The three Cabinet nominees for the top BOJ jobs will face Diet endorsement hearings on their policy positions. We hope Kuroda and the others will offer convincing answers to these and other key questions.

There are other problems concerning Kuroda’s reappointment as well.

As a result of his aggressive monetary easing programs, the BOJ is now stuck with a staggering 450 trillion yen worth of government bonds.

When the BOJ finally exits from its ultra-loose monetary policy and starts raising interest rates, these government bonds could cause hefty losses.

This possibility is adding to uncertainty about the future of the nation's monetary and fiscal policies.

Kuroda needs to give sufficient and reassuring explanations about his plans to deal with these issues.

As the central bank continues and expands its extremely easy monetary policy, the market distorting effects will grow more serious.

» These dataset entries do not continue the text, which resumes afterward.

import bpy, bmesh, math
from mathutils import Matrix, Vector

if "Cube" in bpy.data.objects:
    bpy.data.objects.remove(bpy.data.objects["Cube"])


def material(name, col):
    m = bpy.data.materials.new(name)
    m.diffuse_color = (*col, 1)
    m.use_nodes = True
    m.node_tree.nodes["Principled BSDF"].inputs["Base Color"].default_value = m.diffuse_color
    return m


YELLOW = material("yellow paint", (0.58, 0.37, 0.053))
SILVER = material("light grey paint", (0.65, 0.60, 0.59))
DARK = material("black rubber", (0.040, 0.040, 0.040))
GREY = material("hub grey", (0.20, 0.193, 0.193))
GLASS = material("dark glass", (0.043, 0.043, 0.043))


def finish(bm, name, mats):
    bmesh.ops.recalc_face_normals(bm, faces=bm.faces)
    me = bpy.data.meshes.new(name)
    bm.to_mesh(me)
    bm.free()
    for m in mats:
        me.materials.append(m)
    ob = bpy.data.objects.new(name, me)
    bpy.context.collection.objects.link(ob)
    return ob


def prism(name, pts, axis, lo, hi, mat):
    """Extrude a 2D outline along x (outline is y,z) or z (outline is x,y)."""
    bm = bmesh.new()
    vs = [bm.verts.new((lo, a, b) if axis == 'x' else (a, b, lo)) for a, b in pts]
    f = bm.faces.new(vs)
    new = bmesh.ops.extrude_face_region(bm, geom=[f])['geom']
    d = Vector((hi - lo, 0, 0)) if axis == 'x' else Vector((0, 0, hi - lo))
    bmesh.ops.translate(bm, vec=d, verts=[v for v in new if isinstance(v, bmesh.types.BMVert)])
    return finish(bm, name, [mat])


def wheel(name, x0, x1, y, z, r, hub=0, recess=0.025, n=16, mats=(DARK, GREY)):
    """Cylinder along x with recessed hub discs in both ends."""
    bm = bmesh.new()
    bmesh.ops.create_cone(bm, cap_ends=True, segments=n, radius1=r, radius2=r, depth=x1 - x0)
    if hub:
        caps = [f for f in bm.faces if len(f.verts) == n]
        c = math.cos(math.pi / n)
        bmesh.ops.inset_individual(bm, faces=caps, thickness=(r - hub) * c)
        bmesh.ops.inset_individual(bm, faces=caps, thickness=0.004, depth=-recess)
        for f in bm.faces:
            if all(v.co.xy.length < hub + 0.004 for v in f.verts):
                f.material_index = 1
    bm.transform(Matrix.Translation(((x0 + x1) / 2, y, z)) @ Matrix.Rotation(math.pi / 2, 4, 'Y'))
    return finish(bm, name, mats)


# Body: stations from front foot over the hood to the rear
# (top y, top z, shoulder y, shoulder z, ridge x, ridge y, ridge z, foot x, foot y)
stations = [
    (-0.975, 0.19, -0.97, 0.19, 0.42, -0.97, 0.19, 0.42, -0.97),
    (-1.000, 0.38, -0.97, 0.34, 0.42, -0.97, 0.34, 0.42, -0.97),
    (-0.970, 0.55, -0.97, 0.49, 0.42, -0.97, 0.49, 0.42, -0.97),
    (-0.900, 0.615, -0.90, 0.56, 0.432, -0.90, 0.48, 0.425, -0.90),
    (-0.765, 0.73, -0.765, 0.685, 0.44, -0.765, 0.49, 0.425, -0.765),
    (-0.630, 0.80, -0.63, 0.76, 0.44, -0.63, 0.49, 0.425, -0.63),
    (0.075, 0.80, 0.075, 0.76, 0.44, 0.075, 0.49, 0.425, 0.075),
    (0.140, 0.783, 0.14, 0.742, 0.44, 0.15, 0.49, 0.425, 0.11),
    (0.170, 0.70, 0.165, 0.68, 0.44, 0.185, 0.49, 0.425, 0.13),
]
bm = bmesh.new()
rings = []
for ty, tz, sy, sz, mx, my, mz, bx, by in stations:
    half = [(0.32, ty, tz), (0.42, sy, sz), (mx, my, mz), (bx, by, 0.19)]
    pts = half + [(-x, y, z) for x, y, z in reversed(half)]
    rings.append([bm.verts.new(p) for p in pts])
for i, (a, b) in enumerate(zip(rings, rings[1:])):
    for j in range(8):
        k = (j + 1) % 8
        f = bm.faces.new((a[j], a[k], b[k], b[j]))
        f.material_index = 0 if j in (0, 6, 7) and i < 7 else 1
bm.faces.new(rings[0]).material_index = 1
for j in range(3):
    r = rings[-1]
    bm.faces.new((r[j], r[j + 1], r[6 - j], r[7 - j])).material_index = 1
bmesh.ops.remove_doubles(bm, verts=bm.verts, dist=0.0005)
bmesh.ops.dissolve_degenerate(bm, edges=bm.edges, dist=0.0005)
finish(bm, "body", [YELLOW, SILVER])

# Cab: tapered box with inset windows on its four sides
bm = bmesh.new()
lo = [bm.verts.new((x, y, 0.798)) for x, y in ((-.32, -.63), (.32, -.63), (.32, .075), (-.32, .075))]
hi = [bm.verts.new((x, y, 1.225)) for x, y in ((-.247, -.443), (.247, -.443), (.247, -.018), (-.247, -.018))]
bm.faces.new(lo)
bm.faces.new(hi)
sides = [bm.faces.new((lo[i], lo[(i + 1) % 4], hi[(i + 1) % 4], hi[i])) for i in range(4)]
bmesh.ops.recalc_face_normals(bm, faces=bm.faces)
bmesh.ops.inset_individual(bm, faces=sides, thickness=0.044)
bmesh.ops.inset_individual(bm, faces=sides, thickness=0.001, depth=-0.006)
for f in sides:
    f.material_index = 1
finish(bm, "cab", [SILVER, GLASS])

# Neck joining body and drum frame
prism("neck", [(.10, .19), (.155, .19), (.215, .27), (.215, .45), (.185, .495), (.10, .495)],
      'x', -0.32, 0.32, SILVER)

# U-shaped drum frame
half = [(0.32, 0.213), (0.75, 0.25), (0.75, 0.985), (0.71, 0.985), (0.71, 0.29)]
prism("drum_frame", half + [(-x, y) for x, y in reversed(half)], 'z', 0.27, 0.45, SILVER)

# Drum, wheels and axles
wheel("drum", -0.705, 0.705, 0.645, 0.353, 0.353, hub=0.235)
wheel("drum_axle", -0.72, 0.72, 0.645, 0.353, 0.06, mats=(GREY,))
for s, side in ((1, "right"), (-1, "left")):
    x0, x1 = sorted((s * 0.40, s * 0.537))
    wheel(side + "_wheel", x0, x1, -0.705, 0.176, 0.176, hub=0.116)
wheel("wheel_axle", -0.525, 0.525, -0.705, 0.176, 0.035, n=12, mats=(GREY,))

Major Western central banks have also been grappling with this challenge. There have been cases in which a slight shift in the central bank’s policy roiled financial markets.

Even if the BOJ has no plan to change its policy stance immediately, it should not be allowed to postpone explaining its “exit strategy.”

There have been concerns that the BOJ’s programs to buy government bonds and guide long-term interest rates toward zero could undermine the government’s fiscal discipline.

In the exit process, in particular, there will be a growing likelihood of conflict between the BOJ’s moves to raise interest rates for price stability and the government’s policy efforts to prevent an economic downturn and an increase in debt-servicing costs.

When that happens, will the BOJ be able to maintain its independence?

That situation will sorely test leadership of Kuroda, who has been working in tandem with the Abe administration for the past five years.

There are a raft of questions the Diet needs to ask Kuroda to assess whether he is properly equipped to lead the central bank, which plays a core role in macroeconomic management, for five more years.

--The Asahi Shimbun, Feb. 17